April 8, 2021
Category: People Profile

From being born in China to studying in the United States to working in Hong Kong, Michelle relates to migrant workers’ journeys. Her long-running work with JWB has made her acutely aware of the struggles that they face on the ground. In this story, we speak to JWB’s longest-standing board member about her inspiring journey.

Could you tell us more about yourself?

I have moved a lot in my life. I was born in Hangzhou, China, and when I was six, I moved to the United States to join my parents, later moving to Hong Kong for high school. After graduation, I moved back to the US, attended university in California, and then studied at Georgetown University Law Center and graduated with a Juris Doctor degree. After a few years of working in the US, I moved back to Hong Kong to work about eight years ago. 

In this cycle of migration, I think of myself as a migrant worker, even though we don’t use this term to refer to white-collar workers. My migration journey from China to the United States to Hong Kong has made me aware of the different power dynamics struggles that migrant workers face.

I understand that you have been with JWB as a Board Member since 2015! How did you first become involved and what intrigued you to join this organization?

In 2014, I met Douglas at an Asia Pro Bono law conference and it was there I was introduced to Justice Without Borders (JWB). I thought that JWB had a very good mission and that my law background and work experience would add value to the organization. I was then involved in developing the first practitioner manual for JWB Hong Kong and I supervised a number of legal fellows and lawyers in successfully completing the manual in 2015.

Could you briefly describe what you do as a JWB Board Member?  What are some of your key tasks?

As the Board’s Secretary, I am heavily involved in the strategic planning and capacity-building aspects of the organization. For strategic planning, I am in the midst of setting the direction, mission, and objectives along with other Board Members, that will be the best for JWB. I am also involved in the hiring plans while taking into consideration the overall health of the organization so that JWB will be a good place to work and learn. 

How do you think JWB has grown and evolved over the years?

JWB’s network has grown a lot and the organization now works closely with many law firms and pro bono lawyers in Singapore, Hong Kong, the Philippines, and Indonesia. It has been a fulfilling process of understanding the cases and establishing connections, to get the best results. 

Has there been a memorable case that you have undertaken while serving as a Board Member at JWB HK?

The video link case the JWB team has been undertaking in Hong Kong is a memorable one. At JWB, making sure that the law that is already on the books is actually being followed, is of extremely great importance to our work. In the lower court, sometimes even the judges are not aware of what the requirements are, while in the higher court, the judges correctly identify that JWB is simply asking the courts to enforce existing law. The practitioner’s manual is just the basis for undertaking real-world work and across the years, we have started using those manuals to implement casework. It is very gratifying to see that we can use already-existing legal mechanisms to push for change to say that JWB is making sure that the laws are actually being followed.

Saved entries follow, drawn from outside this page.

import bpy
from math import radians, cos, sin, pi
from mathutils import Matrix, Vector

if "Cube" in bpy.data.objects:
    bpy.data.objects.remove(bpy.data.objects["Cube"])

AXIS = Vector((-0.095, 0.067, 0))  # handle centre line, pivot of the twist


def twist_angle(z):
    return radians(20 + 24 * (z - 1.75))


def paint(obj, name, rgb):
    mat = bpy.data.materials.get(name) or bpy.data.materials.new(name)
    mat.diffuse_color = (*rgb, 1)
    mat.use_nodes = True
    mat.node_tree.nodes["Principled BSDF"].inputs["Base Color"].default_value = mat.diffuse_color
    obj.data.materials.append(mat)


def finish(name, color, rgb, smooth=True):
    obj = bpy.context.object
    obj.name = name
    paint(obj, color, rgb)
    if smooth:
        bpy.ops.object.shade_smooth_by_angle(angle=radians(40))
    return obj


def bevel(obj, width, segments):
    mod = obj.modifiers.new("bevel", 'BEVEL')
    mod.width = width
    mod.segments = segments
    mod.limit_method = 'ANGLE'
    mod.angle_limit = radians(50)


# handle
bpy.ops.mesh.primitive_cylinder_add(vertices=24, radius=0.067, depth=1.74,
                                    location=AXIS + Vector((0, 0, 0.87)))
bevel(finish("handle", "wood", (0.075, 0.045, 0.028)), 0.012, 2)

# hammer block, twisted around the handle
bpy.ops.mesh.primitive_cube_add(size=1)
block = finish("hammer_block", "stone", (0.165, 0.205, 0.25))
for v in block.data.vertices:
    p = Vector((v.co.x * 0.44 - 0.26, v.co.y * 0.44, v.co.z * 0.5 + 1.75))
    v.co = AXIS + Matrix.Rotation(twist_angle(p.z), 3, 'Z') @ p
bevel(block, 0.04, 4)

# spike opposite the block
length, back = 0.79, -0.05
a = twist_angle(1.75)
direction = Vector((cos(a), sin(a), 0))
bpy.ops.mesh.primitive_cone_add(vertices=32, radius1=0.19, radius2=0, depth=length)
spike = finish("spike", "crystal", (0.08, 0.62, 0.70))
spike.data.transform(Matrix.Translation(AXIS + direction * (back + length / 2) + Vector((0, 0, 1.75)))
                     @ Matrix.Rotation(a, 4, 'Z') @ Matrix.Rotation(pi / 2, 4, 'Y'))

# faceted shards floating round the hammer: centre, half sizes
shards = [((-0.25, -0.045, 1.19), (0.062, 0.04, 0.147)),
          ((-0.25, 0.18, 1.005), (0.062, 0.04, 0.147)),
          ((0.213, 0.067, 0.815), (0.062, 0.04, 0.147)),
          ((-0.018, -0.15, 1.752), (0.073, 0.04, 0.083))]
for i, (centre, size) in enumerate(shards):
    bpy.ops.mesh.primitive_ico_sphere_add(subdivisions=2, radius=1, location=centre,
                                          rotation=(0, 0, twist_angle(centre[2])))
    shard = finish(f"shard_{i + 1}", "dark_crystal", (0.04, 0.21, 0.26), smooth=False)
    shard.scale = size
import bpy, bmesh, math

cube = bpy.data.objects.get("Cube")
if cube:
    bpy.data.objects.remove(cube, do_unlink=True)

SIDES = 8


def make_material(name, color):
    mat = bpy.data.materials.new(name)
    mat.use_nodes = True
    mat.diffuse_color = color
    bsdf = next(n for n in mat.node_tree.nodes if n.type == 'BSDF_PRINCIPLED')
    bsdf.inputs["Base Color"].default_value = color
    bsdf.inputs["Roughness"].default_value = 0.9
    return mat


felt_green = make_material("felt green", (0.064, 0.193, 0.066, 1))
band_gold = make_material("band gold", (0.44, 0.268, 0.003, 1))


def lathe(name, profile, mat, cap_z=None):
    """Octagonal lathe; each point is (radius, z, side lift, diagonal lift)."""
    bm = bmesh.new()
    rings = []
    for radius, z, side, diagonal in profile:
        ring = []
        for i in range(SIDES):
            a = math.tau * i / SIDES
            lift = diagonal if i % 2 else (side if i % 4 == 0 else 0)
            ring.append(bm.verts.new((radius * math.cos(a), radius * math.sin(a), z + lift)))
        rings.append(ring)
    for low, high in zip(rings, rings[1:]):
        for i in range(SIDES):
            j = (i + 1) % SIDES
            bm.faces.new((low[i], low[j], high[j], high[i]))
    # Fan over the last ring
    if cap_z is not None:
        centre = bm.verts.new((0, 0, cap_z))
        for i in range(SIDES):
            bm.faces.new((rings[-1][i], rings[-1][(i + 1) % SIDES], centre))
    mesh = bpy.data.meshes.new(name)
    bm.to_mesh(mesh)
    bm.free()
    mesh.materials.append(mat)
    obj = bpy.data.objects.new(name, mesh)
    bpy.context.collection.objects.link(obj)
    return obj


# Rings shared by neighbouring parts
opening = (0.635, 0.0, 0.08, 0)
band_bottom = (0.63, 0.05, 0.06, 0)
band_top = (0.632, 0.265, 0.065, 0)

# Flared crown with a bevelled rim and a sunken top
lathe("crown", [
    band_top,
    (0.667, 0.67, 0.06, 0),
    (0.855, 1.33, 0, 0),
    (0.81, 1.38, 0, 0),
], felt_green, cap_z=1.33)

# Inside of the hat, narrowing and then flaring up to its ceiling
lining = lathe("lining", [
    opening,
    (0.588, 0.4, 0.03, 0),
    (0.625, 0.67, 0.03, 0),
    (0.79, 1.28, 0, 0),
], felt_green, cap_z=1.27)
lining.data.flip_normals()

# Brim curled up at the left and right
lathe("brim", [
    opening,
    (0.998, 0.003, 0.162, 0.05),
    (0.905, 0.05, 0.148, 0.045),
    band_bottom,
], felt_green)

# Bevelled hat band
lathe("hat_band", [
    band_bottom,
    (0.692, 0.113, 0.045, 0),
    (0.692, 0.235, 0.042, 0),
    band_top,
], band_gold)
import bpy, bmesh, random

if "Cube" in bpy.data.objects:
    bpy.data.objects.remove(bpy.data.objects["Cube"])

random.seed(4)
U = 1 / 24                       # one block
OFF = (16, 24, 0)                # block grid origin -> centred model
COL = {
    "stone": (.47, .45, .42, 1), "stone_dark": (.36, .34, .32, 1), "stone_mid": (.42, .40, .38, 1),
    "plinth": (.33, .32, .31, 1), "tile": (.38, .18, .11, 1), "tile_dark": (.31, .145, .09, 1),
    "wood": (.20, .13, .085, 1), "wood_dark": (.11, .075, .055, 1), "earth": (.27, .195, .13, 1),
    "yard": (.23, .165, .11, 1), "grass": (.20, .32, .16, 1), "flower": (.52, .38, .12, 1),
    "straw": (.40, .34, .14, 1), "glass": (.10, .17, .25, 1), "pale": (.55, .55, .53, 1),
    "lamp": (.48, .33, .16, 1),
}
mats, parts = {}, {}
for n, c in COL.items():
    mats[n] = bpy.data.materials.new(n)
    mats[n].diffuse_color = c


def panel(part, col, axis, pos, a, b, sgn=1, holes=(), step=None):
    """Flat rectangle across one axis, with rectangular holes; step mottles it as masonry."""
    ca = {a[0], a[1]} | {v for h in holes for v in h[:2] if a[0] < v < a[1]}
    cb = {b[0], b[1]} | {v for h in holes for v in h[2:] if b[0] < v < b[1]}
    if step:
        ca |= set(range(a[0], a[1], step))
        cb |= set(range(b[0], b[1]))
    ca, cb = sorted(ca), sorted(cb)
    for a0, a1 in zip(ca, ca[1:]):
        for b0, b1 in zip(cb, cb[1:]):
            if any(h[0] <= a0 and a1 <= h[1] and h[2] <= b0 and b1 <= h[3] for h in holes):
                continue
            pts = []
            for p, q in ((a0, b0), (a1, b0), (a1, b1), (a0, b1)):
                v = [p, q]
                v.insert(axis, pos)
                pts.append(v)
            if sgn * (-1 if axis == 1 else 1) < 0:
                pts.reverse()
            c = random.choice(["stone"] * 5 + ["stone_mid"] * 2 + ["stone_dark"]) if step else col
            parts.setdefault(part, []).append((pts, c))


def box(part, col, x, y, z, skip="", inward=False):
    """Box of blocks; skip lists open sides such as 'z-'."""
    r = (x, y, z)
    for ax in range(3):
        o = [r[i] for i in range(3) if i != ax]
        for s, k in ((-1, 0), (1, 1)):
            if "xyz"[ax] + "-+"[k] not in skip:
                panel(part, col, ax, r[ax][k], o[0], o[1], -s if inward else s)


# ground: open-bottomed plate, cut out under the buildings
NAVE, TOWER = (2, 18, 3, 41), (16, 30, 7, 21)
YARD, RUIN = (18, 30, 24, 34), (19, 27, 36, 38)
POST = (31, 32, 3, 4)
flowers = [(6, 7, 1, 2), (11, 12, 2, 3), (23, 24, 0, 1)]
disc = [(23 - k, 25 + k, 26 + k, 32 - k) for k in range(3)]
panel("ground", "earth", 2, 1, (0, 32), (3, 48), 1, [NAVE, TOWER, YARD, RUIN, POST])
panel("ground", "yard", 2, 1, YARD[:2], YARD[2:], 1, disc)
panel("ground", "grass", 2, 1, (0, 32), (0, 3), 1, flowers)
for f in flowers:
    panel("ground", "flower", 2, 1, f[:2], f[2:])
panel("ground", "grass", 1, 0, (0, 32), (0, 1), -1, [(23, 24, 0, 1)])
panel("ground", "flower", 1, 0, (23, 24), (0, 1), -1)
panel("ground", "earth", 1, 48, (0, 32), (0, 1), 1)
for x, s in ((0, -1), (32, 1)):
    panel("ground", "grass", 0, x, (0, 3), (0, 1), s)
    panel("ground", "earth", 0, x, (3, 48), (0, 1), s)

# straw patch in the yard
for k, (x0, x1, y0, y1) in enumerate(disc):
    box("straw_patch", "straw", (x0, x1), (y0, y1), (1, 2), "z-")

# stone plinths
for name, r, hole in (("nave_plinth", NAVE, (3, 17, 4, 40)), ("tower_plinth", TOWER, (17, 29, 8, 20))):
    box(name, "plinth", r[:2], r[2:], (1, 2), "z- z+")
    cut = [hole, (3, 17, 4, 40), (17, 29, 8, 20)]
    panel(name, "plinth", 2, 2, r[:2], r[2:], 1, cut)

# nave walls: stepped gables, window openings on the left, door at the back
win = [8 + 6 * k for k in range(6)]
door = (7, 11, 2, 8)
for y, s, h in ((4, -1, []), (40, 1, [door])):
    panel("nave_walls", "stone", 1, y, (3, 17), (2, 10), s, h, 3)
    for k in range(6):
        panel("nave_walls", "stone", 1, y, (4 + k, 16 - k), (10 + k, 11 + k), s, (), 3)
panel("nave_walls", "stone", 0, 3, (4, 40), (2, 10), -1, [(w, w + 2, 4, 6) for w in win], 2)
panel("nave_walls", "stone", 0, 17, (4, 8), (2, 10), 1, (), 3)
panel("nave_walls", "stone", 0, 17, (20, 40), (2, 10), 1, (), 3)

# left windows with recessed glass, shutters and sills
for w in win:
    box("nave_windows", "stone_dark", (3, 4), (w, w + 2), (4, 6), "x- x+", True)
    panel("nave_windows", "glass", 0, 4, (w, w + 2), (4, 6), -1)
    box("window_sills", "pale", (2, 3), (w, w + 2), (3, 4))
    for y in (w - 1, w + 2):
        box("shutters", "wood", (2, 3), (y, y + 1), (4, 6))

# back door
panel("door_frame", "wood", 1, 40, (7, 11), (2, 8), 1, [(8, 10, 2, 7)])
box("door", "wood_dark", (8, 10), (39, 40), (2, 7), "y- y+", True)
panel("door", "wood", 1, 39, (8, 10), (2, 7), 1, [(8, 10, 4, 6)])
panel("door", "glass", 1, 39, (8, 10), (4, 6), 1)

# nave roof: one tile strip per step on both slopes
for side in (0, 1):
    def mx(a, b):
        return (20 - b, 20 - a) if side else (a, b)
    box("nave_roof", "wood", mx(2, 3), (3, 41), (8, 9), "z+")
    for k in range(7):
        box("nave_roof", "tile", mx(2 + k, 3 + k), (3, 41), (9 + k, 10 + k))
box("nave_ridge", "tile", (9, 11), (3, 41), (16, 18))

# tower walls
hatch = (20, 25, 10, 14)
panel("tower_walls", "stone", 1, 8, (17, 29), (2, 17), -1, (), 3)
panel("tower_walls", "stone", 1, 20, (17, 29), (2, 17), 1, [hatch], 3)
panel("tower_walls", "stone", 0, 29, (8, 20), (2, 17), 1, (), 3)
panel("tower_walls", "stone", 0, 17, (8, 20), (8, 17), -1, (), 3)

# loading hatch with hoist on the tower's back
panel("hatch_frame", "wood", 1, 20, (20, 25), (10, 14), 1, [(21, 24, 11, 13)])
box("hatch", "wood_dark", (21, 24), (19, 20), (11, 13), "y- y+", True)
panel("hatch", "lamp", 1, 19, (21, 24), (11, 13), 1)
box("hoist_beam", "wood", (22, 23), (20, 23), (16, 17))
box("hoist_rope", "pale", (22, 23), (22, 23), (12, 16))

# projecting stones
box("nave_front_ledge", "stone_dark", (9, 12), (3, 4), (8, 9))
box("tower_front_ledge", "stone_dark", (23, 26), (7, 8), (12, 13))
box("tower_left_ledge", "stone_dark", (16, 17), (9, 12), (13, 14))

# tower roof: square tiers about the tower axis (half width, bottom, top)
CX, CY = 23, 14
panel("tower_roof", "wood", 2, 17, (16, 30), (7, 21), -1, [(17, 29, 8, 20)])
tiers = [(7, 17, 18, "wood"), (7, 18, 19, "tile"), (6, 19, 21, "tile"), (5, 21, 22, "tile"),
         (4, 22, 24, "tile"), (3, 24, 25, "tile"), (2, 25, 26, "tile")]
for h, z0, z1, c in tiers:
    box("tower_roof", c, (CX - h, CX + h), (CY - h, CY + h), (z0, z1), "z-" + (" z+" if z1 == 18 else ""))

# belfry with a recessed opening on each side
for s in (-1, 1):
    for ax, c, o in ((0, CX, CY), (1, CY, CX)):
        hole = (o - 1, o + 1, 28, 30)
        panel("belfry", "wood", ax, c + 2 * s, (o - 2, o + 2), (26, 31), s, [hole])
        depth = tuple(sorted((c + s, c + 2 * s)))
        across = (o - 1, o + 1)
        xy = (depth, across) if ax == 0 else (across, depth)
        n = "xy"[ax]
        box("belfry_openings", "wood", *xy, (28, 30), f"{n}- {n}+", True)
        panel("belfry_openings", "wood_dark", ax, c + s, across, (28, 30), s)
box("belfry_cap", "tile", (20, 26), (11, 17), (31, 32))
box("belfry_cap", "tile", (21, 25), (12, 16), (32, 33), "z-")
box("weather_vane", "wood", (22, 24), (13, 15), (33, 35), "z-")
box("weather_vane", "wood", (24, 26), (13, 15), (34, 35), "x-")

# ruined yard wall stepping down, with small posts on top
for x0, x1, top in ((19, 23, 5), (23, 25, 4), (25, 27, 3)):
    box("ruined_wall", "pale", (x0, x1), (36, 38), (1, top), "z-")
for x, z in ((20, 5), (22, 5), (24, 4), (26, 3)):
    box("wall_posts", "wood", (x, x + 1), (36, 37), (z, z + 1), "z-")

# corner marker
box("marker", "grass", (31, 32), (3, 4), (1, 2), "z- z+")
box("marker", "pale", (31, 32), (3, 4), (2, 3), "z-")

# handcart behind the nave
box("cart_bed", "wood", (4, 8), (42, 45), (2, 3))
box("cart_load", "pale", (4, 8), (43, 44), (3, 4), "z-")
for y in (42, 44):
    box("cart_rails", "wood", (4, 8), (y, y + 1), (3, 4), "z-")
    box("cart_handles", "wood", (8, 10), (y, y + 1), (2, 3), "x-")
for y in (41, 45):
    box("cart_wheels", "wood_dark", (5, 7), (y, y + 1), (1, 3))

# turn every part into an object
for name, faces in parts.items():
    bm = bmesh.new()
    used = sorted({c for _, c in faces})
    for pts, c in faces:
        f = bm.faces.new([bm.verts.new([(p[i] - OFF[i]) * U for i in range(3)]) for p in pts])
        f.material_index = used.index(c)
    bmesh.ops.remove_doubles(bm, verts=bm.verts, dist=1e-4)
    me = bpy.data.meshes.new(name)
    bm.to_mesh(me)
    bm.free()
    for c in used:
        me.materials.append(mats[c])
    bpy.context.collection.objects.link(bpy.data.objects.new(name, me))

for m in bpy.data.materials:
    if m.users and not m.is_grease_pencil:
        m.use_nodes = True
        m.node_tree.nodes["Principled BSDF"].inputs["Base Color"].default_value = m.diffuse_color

Rather than just letting the law only exist on a piece of paper, our role as JWB practitioners is to make the law come alive to help migrant workers in the real world. 

How do you think COVID-19 has impacted JWB and the wider migrant worker community?

Courts are adapting by utilising modern technology that was previously not adopted due to the insistence of in-person appearances and signatures. As JWB relies a lot on cross-border technology, a lot of issues that we faced with technology in court will be solved faster than expected, which will have a positive impact in the long run to our work. However, in the short term, many migrant workers are living with a high debt burden and are unable to work, or are trapped in the employer’s house. The unequal power dynamic is even worse during such a pandemic as people are stuck in their situations. Moreover, it is likely that there will be a lot of labour issues and casework arising out of this period, making JWB’s work extremely pertinent to the current situation. 

What are your hopes and aspirations for JWB?

I hope that JWB will continue to connect with people where it is needed and to pursue issues of access to justice for migrant workers. JWB’s long-term aim is to be present all over the world to deal with the different sets of labour challenges that migrant workers face. 

Is there anything you would like to say to people that are looking to support JWB?

JWB started from a small idea that wherever you are, you can always go somewhere for help, regardless of your background or circumstance.

This small idea can take us to a very large and noble goal of reducing labour exploitation and human trafficking, as well as seeking just compensation against abusers. 

Let’s close with a couple of questions about yourself. What are some of your hobbies?

I really like trail running, cooking, playing with my dog, and reading…always reading!

Is there a book that you would recommend to others?

A book that I recommend would be “How to Do Nothing”, as it taught me to slow down and appreciate life in a different way from what I was being taught. I can summarize the book’s central argument is: 

“Life is what you make out of it and your perceptions give meaning to the everyday actions that you take in the world.”